#1. Comparing To The Source
One way to detect paraphrasing is to look at the source material and the paper. Does a passage sound familiar from the paper and there’s a passage in the source very similar to it? Add a citation if this is the case – too many citations is better than not enough. This method is used quite widely among teachers.
#2. Comparing The Style
Another way to detect paraphrasing is to have the content read by another person – preferably someone who knows you well. They can detect when your phrasing sounds too unlike the usual phrasing. This, in turn, offers the student the ability to change the placing of the paraphrase or to simply add a citation. Making sure that the full reference is available somewhere in the work – possibly the works cited or the bibliography – is another way to make sure that there is a citation. Note, that teachers easily distinguish paragraphs with different styles so paraphrasing can make you a lot of harm.

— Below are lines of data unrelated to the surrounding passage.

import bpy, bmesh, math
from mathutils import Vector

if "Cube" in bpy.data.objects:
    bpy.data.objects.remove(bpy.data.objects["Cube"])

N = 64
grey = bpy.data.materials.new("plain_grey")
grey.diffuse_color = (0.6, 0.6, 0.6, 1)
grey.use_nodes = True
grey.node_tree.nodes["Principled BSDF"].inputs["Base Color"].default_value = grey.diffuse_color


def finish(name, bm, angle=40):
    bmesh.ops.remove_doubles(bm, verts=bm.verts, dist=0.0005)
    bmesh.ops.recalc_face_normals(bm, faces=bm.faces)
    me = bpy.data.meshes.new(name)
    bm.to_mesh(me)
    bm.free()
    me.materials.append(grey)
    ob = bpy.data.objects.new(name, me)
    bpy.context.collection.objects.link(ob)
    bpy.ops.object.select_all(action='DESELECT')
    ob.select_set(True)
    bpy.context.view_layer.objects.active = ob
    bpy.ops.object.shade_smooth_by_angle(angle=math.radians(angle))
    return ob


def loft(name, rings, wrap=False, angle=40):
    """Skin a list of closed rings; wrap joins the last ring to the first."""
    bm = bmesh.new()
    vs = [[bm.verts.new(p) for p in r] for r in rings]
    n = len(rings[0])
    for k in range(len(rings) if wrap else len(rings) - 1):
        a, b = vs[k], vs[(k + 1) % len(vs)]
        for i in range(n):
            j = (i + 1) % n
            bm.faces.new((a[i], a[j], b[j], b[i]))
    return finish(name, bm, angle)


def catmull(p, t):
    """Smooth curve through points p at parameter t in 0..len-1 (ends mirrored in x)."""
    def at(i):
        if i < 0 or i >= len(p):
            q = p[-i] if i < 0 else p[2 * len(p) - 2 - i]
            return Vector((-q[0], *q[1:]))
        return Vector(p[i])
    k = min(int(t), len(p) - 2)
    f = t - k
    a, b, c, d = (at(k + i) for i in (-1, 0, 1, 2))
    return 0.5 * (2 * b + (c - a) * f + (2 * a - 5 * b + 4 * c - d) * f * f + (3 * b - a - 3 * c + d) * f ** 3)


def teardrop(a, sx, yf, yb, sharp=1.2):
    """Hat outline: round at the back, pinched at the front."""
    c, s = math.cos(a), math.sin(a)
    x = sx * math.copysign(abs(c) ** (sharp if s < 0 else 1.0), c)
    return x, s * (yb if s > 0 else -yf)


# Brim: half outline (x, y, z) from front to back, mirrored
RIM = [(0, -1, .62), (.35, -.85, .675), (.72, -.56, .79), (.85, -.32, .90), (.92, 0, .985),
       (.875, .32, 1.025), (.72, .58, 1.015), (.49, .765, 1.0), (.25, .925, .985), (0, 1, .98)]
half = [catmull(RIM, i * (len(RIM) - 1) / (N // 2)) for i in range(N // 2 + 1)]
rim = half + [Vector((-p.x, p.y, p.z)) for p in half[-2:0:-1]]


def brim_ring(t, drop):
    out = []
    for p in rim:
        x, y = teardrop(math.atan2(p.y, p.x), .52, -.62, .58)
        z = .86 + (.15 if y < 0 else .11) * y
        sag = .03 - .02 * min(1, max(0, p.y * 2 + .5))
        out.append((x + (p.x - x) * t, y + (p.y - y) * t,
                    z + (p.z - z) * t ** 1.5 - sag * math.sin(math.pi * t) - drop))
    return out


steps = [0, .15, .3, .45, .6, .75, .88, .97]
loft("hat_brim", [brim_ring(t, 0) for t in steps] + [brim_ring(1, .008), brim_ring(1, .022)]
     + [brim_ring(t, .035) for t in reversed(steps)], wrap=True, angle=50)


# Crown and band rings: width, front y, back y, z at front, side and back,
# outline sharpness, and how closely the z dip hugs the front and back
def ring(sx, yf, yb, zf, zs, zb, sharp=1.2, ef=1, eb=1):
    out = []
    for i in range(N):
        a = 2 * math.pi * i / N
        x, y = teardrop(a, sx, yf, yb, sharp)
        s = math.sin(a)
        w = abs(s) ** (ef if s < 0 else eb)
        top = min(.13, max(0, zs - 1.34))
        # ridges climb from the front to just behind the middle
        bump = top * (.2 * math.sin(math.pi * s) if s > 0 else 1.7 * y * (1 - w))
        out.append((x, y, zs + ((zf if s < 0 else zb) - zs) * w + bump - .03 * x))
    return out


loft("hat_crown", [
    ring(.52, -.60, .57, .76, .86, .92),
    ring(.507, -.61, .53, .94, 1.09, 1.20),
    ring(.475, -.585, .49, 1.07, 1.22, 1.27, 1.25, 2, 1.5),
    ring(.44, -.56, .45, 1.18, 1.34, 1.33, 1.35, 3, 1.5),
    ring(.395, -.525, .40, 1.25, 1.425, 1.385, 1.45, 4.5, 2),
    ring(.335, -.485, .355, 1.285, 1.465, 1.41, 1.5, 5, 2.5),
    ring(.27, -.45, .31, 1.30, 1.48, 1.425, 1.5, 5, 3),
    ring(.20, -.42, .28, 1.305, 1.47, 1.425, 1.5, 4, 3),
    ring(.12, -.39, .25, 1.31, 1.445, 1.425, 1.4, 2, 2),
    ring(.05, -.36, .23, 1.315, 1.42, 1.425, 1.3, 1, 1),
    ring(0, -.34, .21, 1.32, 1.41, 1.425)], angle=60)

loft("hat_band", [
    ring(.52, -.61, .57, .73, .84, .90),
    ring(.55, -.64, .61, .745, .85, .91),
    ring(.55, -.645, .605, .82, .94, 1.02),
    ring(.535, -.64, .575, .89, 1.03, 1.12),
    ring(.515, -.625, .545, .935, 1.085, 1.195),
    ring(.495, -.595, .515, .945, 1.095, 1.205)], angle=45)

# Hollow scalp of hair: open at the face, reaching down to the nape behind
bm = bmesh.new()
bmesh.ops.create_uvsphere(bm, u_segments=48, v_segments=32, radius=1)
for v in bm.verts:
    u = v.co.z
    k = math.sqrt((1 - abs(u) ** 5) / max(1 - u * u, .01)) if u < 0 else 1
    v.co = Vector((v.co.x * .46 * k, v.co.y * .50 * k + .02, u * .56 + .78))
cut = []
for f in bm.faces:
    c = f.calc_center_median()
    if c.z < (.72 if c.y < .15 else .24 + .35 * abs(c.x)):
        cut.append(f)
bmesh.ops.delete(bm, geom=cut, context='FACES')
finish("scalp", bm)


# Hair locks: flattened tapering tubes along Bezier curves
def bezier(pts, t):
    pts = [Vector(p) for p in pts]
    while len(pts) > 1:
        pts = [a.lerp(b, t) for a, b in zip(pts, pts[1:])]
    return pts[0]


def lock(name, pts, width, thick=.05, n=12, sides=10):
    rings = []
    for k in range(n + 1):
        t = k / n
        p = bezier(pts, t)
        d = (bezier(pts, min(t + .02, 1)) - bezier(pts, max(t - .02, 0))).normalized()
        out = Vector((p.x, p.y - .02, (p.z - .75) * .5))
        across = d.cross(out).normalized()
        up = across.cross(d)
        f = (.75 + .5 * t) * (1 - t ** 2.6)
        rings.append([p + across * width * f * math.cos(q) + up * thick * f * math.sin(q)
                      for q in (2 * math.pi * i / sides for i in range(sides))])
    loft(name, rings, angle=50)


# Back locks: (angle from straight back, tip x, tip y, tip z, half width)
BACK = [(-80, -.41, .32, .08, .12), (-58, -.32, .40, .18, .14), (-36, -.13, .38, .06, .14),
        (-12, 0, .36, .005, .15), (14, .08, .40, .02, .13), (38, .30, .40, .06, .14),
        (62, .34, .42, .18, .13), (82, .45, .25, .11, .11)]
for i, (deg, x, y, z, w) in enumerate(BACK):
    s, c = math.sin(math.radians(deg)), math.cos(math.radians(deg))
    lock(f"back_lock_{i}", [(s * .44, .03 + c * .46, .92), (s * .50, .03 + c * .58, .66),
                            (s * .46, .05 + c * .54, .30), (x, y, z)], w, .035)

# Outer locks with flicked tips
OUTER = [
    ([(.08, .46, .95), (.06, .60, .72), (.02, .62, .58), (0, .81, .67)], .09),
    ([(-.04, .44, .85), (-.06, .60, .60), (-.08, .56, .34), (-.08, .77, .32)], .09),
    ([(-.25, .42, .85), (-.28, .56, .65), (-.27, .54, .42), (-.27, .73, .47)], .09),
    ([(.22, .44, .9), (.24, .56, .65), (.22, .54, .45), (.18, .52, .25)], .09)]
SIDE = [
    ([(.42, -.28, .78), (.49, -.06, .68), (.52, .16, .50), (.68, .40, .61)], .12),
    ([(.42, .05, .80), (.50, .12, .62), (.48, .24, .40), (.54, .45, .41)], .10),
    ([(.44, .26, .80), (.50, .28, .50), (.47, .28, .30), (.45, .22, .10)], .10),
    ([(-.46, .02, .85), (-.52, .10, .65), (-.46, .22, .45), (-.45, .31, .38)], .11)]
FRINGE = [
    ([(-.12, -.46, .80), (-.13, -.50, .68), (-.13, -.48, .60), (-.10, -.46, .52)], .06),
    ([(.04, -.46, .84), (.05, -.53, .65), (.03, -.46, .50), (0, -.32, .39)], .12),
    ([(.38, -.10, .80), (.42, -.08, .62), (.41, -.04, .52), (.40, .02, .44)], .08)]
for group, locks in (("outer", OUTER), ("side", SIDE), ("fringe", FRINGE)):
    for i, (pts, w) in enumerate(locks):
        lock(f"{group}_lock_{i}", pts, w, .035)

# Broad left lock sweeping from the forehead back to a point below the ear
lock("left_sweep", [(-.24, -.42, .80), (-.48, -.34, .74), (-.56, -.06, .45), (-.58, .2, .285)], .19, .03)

However, simply having the works cited does not mean the work is correctly credited. The in-text citations are what matter in terms of catching paraphrasing.
However, simply having the works cited does not mean the work is correctly credited. The in-text citations are what matters in terms of catching paraphrasing. If there is a citation in the works cited, there should be at least one corresponding in-text citation. If there is no corresponding in-text citation, there’s a good chance that a paraphrase escaped citation, unless the source was deemed unable to be used and it was not taken out of the works cited pages.
#3. Using The Plagiarism Checker
The best way to detect paraphrasing plagiarism is to run the paper – or the area under suspicion – through a plagiarism detector, such as our plagramme.com. Our detector detects paraphrasing and highlights areas suspected of plagiarism in red. Links to original documents are given, and the option to revise in the checker is given. Citations can be added in if that is the desire, or the plagiarized content can be taken out – possibly to be replaced in the article where there is already a citation for that document.
Figuring out where a paraphrased plagiarism happened can be tricky. These tips are designed to prevent plagiarism and to keep the paper’s integrity intact. After all, plagiarism can destroy a paper’s grade or integrity.